The Senate plans to hold a hearing on Thursday to consider the long-delayed nomination of Army Lt. Gen. Keith Alexander, director of the National Security Agency, as commander of the new U.S. Cyber Command.
The command was scheduled to start operations on Oct. 1, 2009. But the Senate held up Alexander's nomination, which includes a promotion to a four-star general, and the command's formal establishment because of concerns about its relationship with the NSA and the militarization of cyberspace.
No senator on the Armed Services Committee strongly opposes Alexander serving as both head of NSA and the Cyber Command, but they plan to ask tough questions during the hearing, the Associated Press reported on Tuesday.
The Electronic Privacy Information Center, an advocacy group that tracks the security and use of citizens' personal information stored in computer networks, charged in a bulletin released on April 9 that the Cyber Command will "give the Defense Department broad new authority over the Internet."

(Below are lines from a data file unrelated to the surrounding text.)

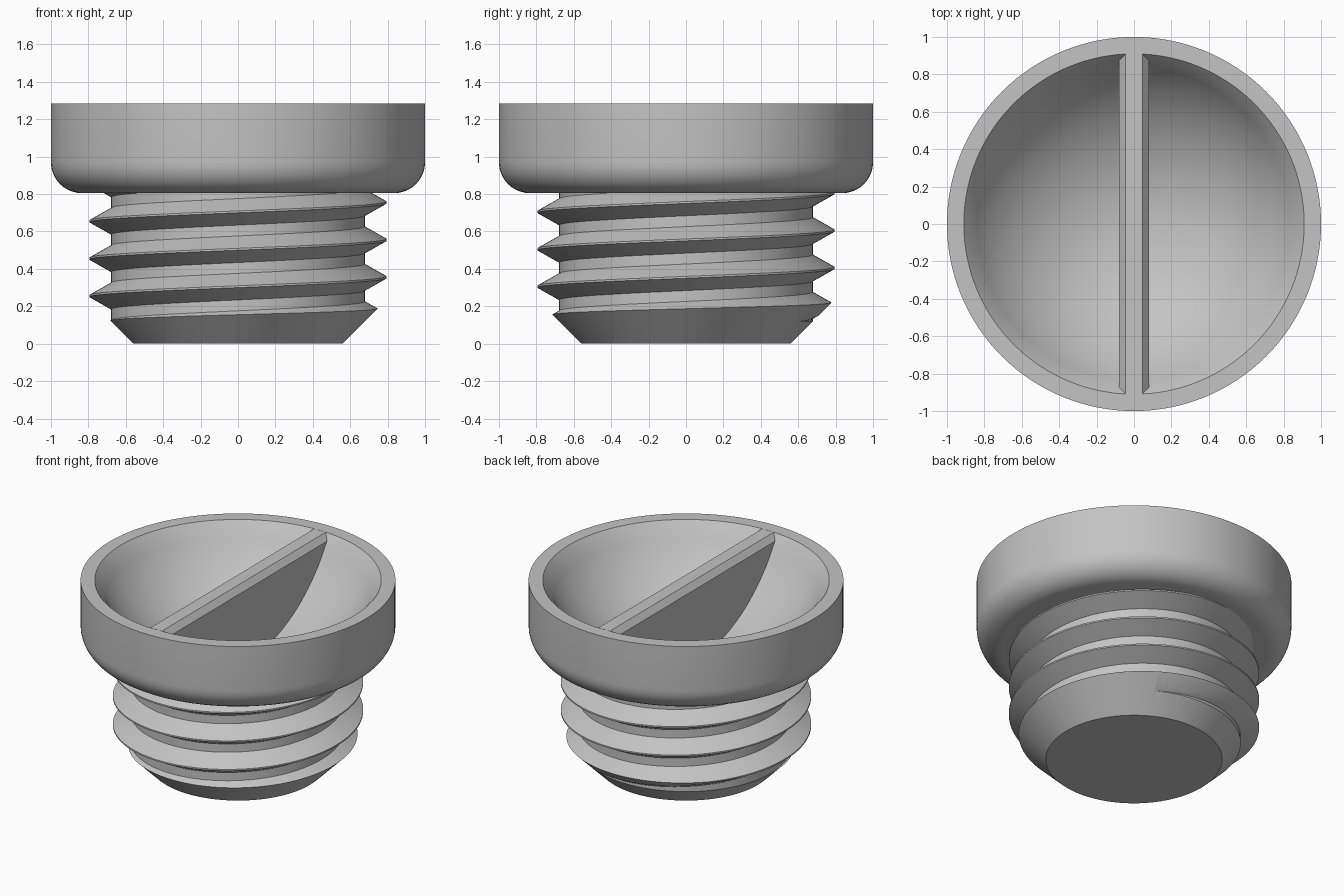
import bpy
import bmesh
from math import sin, cos, pi, asin, sqrt, radians
from mathutils import Vector

SEGMENTS = 128
TOP = 1.285

cube = bpy.data.objects.get("Cube")
if cube:
    bpy.data.objects.remove(cube)

grey = bpy.data.materials.new("plain grey")
grey.use_nodes = True
GREY = (0.55, 0.55, 0.55, 1)
grey.diffuse_color = GREY
grey.node_tree.nodes["Principled BSDF"].inputs["Base Color"].default_value = GREY


def make_object(name, bm):
    bmesh.ops.recalc_face_normals(bm, faces=bm.faces[:])
    mesh = bpy.data.meshes.new(name)
    bm.to_mesh(mesh)
    bm.free()
    mesh.materials.append(grey)
    obj = bpy.data.objects.new(name, mesh)
    bpy.context.collection.objects.link(obj)
    return obj


def activate(obj):
    bpy.ops.object.select_all(action='DESELECT')
    obj.select_set(True)
    bpy.context.view_layer.objects.active = obj


def smooth(obj):
    activate(obj)
    bpy.ops.object.shade_smooth_by_angle(angle=radians(28))


def lathe(name, profile):
    """Turn an (r, z) profile that starts and ends on the axis."""
    bm = bmesh.new()
    verts = [bm.verts.new((r, 0, z)) for r, z in profile]
    edges = [bm.edges.new(pair) for pair in zip(verts, verts[1:])]
    bmesh.ops.spin(bm, geom=verts + edges, cent=(0, 0, 0), axis=(0, 0, 1),
                   angle=2 * pi, steps=SEGMENTS, use_merge=True)
    bmesh.ops.remove_doubles(bm, verts=bm.verts[:], dist=1e-5)
    return make_object(name, bm)


# Head: rounded lower rim, chamfered mouth and a spherical bowl
FILLET, UNDERSIDE = 0.165, 0.805
centre_z = TOP + 0.46
bowl_radius = sqrt(0.86 ** 2 + 0.52 ** 2)
start = asin(0.86 / bowl_radius)
profile = [(0, 0.70), (0.40, 0.70), (0.60, UNDERSIDE)]
for i in range(11):
    a = pi / 2 * i / 10
    profile.append((1 - FILLET + FILLET * sin(a), UNDERSIDE + FILLET * (1 - cos(a))))
profile += [(1, TOP), (0.91, TOP)]
for i in range(25):
    a = start * (1 - i / 24)
    profile.append((bowl_radius * sin(a), centre_z - bowl_radius * cos(a)))
head = lathe("head", profile)
smooth(head)

# Grip blade: chamfered bar across the bowl, tapering into the head
bm = bmesh.new()
rows = [(0.045, 0.908, TOP), (0.08, 0.88, TOP - 0.04), (0.08, 0.55, 0.72)]
rings = [[bm.verts.new((sx * x, sy * y, z))
          for sx, sy in ((-1, -1), (1, -1), (1, 1), (-1, 1))] for x, y, z in rows]
for upper, lower in zip(rings, rings[1:]):
    for i in range(4):
        j = (i + 1) % 4
        bm.faces.new((upper[i], upper[j], lower[j], lower[i]))
bm.faces.new(rings[0])
bm.faces.new(rings[-1])
make_object("grip_blade", bm)

# Threaded shank: right-handed helical ridge on a core
PITCH, ROOT, CREST = 0.2, 0.678, 0.795
tooth = [(-0.071, ROOT), (-0.005, CREST), (0.005, CREST), (0.071, ROOT)]
helix = [(r, 0.355 + PITCH * turn + dz) for turn in range(-3, 4) for dz, r in tooth]
count, step = len(helix), len(tooth)
bm = bmesh.new()
grid = []
for j in range(SEGMENTS):
    a = 2 * pi * j / SEGMENTS
    lift = PITCH * j / SEGMENTS
    grid.append([bm.verts.new((r * cos(a), r * sin(a), z + lift)) for r, z in helix])
for j in range(SEGMENTS):
    # The last column joins the first one a full turn higher
    last = j == SEGMENTS - 1
    nxt, shift = (grid[0], step) if last else (grid[j + 1], 0)
    for i in range(count - 1 - shift):
        bm.faces.new((grid[j][i], nxt[i + shift], nxt[i + 1 + shift], grid[j][i + 1]))
open_edges = [e for e in bm.edges if e.is_boundary]
caps = bm.verts.new((0, 0, -0.2)), bm.verts.new((0, 0, 1.1))
for e in open_edges:
    bm.faces.new((*e.verts, caps[e.verts[0].co.z > 0.4]))
shank = make_object("threaded_shank", bm)

# Trim the shank with a chamfered tip, kept clear of the bowl above
trimmer = lathe("shank_trimmer", [(0, 0), (0.56, 0), (0.90, 0.34), (0.90, 0.83),
                                  (0.50, 0.83), (0.30, 0.70), (0, 0.70)])
trimmer.hide_render = True
cut = shank.modifiers.new("tip chamfer", 'BOOLEAN')
cut.operation = 'INTERSECT'
cut.solver = 'EXACT'
cut.object = trimmer
activate(shank)
bpy.ops.object.modifier_apply(modifier=cut.name)
bpy.data.objects.remove(trimmer)
smooth(shank)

EPIC also urged NSA's legal authority to make public information it has on surveillance the agency conducted on U.S. citizens in advance of Alexander's conformation hearing.
In November 2009, Deputy Secretary of Defense William Lynn III, told the Information Technology Acquisition Summit that Defense does not intend to militarize cyberspace using the Cyber Command. "It will be responsible for DoD's networks, the dot-mil world," he said. "Responsibility for federal civilian networks -- dot-gov -- stays with the Homeland Security Department, and that's exactly how it should be."
In May 2009, Alexander told the House Armed Services Committee that Defense needs a Cyber Command to respond to threats at network speed.